It’s been scientifically proven that if you prefer the new 1997 remastered version’s ending music for Return Of The Jedi (known as ‘Victory Celebration’), you have no heart (and no midi-chlorians to boot). Perhaps cinema’s definitive dance party ending, ‘Yub Nub’ (as it was swiftly Yub-dubbed by fans) was re-recorded by pop band Meco, getting a single release in 1983 and hitting 60 in the US Billboard 100 charts. It’s good, but it’s not as good as the ‘Yub Nub’ Club Remix, which is as fun to hear as it is to say out loud.

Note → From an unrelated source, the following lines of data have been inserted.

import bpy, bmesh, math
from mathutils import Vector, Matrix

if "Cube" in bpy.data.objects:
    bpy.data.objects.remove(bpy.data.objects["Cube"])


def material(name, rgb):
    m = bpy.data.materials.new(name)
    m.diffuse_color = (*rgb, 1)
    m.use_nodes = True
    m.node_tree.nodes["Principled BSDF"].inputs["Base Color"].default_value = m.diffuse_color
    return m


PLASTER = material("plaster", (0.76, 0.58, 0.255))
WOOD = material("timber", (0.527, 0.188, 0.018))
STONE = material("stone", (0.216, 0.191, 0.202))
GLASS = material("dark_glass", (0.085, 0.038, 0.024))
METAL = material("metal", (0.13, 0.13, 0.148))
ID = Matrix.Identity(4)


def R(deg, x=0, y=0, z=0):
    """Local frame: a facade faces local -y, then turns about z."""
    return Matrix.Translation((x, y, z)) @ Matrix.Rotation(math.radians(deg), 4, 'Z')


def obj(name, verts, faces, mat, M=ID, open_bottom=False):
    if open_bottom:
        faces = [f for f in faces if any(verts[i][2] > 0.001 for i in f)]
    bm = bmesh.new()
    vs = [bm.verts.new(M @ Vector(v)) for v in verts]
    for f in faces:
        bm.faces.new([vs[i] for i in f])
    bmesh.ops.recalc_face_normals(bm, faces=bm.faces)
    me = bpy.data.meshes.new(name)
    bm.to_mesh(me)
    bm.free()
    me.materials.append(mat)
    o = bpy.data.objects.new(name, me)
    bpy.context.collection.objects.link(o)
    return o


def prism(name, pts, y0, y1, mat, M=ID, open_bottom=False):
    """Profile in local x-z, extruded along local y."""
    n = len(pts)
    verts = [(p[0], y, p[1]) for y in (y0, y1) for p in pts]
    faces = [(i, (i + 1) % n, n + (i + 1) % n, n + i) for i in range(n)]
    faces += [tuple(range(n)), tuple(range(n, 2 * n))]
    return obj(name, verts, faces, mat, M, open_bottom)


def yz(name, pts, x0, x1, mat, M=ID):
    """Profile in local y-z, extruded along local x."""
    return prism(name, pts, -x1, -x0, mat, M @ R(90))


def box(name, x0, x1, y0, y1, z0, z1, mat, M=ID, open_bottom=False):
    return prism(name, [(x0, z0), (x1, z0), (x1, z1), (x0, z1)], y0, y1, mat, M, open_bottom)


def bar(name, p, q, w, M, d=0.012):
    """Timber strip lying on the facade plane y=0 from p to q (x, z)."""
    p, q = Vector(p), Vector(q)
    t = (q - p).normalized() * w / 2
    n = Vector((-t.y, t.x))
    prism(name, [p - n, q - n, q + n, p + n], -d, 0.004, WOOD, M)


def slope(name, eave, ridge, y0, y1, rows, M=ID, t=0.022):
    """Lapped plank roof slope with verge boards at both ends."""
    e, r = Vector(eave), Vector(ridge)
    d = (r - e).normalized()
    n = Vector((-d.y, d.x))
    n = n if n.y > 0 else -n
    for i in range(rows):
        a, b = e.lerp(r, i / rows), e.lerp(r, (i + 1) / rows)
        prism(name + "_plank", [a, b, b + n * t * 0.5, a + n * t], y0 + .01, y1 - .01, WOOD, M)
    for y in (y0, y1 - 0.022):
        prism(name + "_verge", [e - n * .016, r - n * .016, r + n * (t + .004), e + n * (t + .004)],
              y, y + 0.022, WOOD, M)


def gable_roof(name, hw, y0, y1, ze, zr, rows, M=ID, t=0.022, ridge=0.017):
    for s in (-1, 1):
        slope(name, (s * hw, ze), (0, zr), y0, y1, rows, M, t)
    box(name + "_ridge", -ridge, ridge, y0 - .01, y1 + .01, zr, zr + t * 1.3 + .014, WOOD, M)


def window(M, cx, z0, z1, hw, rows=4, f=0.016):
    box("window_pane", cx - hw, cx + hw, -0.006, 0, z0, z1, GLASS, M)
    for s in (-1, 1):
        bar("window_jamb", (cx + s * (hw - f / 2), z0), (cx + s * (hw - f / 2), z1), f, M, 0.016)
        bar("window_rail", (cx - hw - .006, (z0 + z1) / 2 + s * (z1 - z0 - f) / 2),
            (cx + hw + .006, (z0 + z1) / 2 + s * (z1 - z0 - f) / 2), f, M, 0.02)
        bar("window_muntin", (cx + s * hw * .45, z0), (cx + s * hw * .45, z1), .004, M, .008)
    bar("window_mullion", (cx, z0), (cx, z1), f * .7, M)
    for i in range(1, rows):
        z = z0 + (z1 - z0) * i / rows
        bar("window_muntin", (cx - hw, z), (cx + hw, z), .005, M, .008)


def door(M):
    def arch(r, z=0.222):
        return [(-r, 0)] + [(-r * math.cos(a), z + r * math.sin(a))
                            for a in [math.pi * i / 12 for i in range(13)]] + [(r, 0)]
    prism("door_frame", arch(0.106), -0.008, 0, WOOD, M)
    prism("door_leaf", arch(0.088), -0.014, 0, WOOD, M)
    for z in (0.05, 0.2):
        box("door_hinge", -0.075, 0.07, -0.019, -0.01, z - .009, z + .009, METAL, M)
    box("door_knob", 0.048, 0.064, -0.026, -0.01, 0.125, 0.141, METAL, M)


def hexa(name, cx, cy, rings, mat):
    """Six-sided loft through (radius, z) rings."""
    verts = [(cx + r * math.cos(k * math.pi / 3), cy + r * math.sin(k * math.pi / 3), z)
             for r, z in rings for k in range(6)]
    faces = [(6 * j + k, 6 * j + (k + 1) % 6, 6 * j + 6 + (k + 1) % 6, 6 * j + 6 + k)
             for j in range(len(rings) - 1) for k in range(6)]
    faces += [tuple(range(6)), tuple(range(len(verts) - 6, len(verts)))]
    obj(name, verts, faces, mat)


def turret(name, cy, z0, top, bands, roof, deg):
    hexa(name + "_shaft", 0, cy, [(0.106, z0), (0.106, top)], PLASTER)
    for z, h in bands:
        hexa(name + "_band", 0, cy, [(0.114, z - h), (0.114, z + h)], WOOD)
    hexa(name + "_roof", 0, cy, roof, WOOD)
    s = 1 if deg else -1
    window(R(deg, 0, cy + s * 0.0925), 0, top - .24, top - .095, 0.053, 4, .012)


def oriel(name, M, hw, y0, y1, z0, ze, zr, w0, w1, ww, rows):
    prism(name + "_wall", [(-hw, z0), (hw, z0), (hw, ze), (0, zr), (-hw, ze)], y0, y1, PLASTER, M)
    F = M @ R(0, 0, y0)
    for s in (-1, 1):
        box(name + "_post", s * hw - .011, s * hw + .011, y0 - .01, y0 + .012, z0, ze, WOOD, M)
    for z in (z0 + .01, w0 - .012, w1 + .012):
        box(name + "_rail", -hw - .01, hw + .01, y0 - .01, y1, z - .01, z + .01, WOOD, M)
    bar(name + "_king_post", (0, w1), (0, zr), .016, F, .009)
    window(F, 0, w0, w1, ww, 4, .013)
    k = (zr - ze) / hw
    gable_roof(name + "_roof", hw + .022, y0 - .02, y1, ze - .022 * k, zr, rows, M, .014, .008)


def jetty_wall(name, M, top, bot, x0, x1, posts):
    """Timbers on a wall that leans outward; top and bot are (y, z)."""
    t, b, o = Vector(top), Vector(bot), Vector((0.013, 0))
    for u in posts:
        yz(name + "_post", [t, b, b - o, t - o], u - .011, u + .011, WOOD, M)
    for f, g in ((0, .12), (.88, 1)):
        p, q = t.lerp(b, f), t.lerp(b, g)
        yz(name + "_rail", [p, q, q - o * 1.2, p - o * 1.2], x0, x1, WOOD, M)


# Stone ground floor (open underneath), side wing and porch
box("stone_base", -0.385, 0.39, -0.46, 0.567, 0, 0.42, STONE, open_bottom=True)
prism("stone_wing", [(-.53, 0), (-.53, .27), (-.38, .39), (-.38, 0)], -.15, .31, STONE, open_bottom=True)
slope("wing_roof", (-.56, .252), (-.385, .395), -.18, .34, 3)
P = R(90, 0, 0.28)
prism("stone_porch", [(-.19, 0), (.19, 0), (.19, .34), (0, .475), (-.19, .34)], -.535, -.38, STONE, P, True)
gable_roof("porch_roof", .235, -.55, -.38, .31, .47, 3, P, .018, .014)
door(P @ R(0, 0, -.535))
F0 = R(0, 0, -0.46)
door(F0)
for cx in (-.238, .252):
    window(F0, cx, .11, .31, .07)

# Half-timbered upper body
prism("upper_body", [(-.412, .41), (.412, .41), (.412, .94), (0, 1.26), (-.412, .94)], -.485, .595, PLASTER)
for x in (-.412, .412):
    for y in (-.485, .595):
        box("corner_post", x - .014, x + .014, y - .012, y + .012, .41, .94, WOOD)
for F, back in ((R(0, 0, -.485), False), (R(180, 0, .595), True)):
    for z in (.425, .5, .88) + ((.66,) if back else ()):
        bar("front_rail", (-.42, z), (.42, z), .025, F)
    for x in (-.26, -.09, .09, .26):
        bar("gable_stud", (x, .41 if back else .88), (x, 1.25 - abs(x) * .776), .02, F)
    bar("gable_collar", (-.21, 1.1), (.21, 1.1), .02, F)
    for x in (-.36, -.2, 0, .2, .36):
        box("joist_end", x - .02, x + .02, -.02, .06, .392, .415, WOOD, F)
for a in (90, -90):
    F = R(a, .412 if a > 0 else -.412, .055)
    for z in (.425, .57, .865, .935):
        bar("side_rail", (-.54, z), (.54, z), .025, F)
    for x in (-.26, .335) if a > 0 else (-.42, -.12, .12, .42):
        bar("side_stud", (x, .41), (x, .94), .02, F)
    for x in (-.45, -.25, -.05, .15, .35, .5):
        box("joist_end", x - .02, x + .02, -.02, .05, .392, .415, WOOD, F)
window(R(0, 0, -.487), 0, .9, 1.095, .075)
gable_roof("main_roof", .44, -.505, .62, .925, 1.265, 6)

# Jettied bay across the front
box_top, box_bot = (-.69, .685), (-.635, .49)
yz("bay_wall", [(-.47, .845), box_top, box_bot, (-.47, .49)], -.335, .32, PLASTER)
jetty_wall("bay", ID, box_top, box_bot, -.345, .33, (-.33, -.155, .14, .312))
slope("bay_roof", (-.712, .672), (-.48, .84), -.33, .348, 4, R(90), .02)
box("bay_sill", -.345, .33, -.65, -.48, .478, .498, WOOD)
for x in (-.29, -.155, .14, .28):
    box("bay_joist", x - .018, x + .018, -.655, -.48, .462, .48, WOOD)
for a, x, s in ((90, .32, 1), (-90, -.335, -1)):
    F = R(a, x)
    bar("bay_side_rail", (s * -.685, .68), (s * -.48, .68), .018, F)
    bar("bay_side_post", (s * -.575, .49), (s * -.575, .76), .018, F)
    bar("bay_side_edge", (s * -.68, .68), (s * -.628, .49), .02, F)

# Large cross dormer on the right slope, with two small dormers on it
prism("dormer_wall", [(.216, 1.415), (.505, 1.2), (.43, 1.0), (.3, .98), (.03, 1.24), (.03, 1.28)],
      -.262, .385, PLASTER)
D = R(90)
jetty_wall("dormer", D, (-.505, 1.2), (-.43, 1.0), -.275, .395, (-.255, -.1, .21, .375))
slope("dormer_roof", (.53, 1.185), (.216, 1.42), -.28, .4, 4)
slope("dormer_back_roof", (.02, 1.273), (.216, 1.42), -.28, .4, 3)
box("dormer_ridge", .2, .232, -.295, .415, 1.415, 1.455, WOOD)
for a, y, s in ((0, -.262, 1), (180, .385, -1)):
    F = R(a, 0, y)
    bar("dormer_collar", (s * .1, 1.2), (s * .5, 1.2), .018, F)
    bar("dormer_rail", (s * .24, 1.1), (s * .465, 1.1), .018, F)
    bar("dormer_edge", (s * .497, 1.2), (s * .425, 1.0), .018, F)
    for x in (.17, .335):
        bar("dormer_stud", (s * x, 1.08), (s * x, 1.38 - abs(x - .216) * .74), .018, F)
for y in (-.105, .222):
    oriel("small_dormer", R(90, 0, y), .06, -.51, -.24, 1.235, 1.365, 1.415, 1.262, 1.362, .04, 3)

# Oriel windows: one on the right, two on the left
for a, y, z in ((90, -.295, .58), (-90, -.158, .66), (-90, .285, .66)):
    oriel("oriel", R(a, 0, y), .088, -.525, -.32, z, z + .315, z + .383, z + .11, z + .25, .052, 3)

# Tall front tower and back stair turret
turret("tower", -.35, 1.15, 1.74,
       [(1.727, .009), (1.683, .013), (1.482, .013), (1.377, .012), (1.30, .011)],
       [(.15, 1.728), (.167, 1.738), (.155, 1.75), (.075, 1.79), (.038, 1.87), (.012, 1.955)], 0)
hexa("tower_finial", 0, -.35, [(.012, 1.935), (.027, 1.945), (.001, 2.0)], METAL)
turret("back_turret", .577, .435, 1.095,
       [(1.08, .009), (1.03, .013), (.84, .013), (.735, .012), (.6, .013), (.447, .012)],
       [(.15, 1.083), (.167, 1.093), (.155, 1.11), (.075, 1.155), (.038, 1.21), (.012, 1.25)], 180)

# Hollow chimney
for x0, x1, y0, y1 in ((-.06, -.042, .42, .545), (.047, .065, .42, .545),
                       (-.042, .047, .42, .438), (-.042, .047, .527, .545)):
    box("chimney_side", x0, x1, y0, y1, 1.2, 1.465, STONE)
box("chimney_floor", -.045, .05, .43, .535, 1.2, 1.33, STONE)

Song: ‘Smile, Darn Ya Smile’ by Billy Cotton
Dancing: Walking, mainly, with a bit of swaying back and forth.
Here’s a fun fact about the criminally catchy cartoon tune ‘Smile, Darn Ya Smile’: it was written for the 1931 Merry Melodies short of the same name, which starred a Mickey Mouse Mickey Mouse by the name of Foxy The Fox. Another fun fact is that Christoph Waltz sang the song when he hosted Saturday Night Live on February 16, 2013. Your final fun fact is that it’s the story of Foxy’s creator, Rudolf Ising, that inspired the Simpsons episode The Day The Violence Died, in that Ising drew mice for Walt Disney that look a lot like the House of Mouse’s favourite rodent before Mickey Mouse actually became Mickey Mouse, but he didn’t see any credit for it.
Song: ‘Get Back’ by Ludacris
Tom Cruise in a fat suit, fake fat fingers and a false fat noise – yes, you’ve just watched one of the biggest movie stars in the history of existence grunt and grind to the tune of Ludacris’s ‘Get Back’ because… well, he wanted to. Conceived by Cruise himself alongside writer-director Ben Stiller, Les Grossman was a character played with joyful gusto by the Mission Impossibler, written into the script at his request after turning down the Rick Peck agent role (which eventually went to Matthew McConaughey).